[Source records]
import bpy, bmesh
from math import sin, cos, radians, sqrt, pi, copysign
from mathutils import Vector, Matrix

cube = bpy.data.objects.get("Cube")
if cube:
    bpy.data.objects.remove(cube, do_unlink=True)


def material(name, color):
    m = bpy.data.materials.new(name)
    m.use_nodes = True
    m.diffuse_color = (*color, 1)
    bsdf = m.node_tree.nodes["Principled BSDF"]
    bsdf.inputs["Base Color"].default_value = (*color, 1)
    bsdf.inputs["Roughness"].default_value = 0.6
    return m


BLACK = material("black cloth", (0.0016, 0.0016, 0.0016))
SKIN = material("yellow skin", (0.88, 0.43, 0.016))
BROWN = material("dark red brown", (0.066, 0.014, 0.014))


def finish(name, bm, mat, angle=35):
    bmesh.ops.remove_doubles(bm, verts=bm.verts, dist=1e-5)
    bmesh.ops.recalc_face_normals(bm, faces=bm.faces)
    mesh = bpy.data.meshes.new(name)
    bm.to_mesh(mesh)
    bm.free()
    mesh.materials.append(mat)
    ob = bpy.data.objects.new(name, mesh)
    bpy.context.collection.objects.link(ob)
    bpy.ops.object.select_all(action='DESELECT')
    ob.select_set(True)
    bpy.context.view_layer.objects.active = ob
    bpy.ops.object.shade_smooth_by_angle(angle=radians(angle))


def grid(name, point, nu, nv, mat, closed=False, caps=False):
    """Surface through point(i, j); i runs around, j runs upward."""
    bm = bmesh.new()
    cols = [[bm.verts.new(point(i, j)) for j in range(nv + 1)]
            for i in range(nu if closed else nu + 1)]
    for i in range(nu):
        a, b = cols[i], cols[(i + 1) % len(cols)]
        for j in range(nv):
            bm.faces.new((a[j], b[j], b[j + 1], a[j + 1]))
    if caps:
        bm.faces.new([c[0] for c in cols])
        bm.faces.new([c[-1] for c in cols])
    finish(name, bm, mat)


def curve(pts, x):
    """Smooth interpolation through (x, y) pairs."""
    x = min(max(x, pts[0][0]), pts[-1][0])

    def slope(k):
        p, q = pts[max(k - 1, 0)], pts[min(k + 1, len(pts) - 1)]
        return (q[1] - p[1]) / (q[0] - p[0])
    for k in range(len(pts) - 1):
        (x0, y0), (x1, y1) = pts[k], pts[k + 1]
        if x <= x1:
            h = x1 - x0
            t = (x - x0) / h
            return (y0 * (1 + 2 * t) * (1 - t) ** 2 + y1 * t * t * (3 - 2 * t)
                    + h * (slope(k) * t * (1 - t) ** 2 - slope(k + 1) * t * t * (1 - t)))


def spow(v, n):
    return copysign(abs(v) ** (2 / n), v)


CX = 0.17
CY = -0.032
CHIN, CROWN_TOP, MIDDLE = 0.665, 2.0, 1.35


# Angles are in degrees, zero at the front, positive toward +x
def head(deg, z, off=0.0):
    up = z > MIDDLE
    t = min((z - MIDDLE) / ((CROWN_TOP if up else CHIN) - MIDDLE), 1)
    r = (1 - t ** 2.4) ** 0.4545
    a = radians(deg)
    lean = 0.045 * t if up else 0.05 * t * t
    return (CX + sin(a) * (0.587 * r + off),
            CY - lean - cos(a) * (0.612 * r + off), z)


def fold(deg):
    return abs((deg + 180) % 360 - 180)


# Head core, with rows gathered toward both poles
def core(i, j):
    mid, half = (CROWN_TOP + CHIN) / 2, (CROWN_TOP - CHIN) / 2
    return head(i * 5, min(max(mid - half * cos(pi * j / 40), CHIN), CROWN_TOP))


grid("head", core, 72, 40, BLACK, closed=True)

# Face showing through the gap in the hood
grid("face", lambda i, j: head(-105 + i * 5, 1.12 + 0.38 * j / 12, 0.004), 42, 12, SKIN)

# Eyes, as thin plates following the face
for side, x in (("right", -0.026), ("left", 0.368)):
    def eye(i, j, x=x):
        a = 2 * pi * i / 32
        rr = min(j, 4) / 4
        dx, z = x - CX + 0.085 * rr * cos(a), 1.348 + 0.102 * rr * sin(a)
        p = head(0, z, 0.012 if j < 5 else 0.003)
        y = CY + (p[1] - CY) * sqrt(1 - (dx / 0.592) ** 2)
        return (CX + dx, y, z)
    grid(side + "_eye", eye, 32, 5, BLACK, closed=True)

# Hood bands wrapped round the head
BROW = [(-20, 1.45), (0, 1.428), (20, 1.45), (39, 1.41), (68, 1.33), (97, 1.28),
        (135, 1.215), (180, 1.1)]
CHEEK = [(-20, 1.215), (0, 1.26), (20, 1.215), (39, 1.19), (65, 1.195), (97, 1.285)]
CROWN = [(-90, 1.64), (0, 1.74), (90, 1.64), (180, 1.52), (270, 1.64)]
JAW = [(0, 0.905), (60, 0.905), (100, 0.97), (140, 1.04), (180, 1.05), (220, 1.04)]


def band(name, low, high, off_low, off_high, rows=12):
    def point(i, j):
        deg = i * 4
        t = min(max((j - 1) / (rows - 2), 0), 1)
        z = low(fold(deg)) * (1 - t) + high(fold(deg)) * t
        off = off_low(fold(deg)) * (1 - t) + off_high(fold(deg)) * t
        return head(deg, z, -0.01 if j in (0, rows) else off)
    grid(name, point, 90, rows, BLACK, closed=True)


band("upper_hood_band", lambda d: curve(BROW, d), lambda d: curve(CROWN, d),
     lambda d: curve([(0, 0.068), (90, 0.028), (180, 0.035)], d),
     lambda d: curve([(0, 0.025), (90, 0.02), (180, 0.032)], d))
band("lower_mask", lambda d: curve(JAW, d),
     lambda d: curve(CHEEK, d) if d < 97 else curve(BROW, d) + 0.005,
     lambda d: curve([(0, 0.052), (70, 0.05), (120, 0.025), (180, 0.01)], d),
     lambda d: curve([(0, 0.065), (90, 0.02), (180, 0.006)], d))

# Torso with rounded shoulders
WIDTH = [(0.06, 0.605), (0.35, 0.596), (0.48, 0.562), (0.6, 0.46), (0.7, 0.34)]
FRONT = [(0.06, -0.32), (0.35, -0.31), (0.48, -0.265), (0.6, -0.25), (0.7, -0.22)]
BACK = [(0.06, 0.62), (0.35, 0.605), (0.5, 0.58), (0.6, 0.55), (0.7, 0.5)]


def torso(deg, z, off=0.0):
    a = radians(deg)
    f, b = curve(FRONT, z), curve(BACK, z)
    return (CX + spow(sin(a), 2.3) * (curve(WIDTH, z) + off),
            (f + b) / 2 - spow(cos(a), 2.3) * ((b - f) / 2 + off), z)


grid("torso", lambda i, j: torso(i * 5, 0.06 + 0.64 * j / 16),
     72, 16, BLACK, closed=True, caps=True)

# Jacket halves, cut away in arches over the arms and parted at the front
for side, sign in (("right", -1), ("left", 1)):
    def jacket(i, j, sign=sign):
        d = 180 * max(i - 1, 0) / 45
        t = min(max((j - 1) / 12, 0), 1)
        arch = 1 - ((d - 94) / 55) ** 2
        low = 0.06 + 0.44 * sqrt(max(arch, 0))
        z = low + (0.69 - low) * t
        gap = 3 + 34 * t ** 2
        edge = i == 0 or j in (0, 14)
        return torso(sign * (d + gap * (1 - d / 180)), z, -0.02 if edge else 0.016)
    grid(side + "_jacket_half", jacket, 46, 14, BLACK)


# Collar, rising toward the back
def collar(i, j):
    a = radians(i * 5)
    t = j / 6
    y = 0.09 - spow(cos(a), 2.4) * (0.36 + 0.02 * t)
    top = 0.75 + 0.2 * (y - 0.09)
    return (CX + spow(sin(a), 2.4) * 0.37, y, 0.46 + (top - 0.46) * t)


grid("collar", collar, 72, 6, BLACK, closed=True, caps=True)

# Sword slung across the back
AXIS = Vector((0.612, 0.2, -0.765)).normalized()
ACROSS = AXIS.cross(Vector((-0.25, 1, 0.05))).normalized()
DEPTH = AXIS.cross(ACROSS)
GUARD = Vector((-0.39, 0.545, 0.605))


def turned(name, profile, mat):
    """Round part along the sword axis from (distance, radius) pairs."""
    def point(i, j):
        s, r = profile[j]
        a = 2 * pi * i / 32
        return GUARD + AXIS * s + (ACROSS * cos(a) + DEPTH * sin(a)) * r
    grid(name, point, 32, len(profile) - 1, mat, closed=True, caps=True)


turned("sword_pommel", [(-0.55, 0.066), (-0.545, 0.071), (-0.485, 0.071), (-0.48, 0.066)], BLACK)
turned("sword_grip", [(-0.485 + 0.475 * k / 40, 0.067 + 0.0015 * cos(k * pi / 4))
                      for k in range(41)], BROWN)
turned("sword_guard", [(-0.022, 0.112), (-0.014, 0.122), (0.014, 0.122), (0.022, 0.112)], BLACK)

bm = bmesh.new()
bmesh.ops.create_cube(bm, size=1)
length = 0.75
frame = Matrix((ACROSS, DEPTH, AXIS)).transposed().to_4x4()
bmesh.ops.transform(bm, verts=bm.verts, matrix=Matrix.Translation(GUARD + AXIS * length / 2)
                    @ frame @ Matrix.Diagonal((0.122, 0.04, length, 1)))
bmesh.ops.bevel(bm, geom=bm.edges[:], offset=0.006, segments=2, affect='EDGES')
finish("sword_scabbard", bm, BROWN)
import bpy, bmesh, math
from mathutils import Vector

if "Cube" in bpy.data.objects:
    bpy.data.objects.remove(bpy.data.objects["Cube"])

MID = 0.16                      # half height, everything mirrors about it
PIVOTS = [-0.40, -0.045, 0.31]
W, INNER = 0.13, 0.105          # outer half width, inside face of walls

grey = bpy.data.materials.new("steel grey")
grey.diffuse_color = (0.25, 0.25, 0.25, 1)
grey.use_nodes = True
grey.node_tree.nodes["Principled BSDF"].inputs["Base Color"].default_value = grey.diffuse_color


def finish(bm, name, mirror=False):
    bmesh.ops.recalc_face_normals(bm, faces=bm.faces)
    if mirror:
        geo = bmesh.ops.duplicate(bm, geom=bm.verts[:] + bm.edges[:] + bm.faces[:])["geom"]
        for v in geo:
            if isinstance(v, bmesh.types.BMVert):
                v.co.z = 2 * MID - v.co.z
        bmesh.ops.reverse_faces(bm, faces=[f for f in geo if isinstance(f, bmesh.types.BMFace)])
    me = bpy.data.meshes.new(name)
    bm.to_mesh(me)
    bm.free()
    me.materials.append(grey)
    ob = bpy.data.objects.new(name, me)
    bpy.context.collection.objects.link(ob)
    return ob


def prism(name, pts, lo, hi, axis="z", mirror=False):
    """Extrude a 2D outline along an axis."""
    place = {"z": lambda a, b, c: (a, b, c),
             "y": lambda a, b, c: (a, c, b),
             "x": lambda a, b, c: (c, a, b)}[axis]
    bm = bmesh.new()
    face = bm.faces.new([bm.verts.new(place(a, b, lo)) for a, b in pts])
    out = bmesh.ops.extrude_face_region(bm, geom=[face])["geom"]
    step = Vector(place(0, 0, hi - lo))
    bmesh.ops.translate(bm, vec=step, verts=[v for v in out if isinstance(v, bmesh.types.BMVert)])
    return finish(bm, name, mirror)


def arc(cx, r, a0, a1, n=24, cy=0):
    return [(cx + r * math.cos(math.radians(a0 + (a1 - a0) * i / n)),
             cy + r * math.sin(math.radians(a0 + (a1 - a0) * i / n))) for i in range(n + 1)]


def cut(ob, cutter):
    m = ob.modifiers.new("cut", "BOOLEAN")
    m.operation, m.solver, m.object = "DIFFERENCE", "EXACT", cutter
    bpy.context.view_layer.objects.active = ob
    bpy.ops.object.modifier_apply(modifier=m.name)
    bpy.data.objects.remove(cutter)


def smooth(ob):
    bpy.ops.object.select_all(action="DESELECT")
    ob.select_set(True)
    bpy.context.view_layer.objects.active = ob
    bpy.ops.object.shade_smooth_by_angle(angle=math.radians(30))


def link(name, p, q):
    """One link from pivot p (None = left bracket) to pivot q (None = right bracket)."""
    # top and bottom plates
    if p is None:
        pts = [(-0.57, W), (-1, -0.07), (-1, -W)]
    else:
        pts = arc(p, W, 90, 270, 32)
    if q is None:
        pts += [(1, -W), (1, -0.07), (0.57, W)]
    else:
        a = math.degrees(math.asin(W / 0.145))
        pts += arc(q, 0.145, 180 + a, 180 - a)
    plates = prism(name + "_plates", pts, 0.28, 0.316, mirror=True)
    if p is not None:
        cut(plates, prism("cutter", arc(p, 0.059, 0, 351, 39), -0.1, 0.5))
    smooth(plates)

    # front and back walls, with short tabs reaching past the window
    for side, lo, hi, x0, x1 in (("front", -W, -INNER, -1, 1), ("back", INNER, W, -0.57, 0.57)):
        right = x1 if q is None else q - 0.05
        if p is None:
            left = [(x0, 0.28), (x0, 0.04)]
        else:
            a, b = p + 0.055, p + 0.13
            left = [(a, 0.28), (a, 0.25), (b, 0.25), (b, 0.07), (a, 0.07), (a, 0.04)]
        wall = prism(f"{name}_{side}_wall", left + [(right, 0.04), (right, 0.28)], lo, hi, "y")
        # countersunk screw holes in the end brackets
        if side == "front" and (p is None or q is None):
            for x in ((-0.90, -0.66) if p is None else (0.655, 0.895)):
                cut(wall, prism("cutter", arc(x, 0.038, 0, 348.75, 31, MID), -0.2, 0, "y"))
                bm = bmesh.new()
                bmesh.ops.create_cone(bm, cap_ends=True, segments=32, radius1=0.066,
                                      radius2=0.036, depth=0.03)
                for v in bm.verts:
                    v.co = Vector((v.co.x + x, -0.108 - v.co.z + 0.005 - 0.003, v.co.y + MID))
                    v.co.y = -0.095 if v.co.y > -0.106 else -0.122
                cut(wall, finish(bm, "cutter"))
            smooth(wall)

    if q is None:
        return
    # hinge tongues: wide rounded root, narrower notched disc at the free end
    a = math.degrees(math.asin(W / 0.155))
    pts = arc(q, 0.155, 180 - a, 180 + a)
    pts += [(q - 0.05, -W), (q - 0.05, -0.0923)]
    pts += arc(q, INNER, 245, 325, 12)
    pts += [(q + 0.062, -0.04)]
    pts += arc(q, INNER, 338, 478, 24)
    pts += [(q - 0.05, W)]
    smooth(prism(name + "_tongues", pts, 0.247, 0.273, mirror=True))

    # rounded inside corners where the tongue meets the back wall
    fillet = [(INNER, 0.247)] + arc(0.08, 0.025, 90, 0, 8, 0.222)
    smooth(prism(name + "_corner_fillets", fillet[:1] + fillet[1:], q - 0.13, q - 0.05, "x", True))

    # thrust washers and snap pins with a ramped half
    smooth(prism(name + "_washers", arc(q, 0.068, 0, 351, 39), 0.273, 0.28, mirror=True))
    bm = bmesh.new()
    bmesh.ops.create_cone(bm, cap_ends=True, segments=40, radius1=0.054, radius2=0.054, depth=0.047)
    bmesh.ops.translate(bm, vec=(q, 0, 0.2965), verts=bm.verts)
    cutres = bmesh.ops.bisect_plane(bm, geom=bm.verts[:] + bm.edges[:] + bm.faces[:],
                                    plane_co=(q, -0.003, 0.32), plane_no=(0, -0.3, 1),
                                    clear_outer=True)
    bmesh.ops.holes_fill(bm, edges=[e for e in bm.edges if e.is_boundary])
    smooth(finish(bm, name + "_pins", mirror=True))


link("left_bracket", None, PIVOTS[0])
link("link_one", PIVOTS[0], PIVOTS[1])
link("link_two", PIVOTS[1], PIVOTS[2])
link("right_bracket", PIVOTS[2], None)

:: EXERCISE DETAILS ::
Quote exactly the stretch of lines above that starts at the first one and ends at the line with "m.diffuse_color = (*color, 1)", and nothing beyond it.

:: SOLUTION FOR THIS PROBLEM ::
import bpy, bmesh
from math import sin, cos, radians, sqrt, pi, copysign
from mathutils import Vector, Matrix

cube = bpy.data.objects.get("Cube")
if cube:
    bpy.data.objects.remove(cube, do_unlink=True)


def material(name, color):
    m = bpy.data.materials.new(name)
    m.use_nodes = True
    m.diffuse_color = (*color, 1)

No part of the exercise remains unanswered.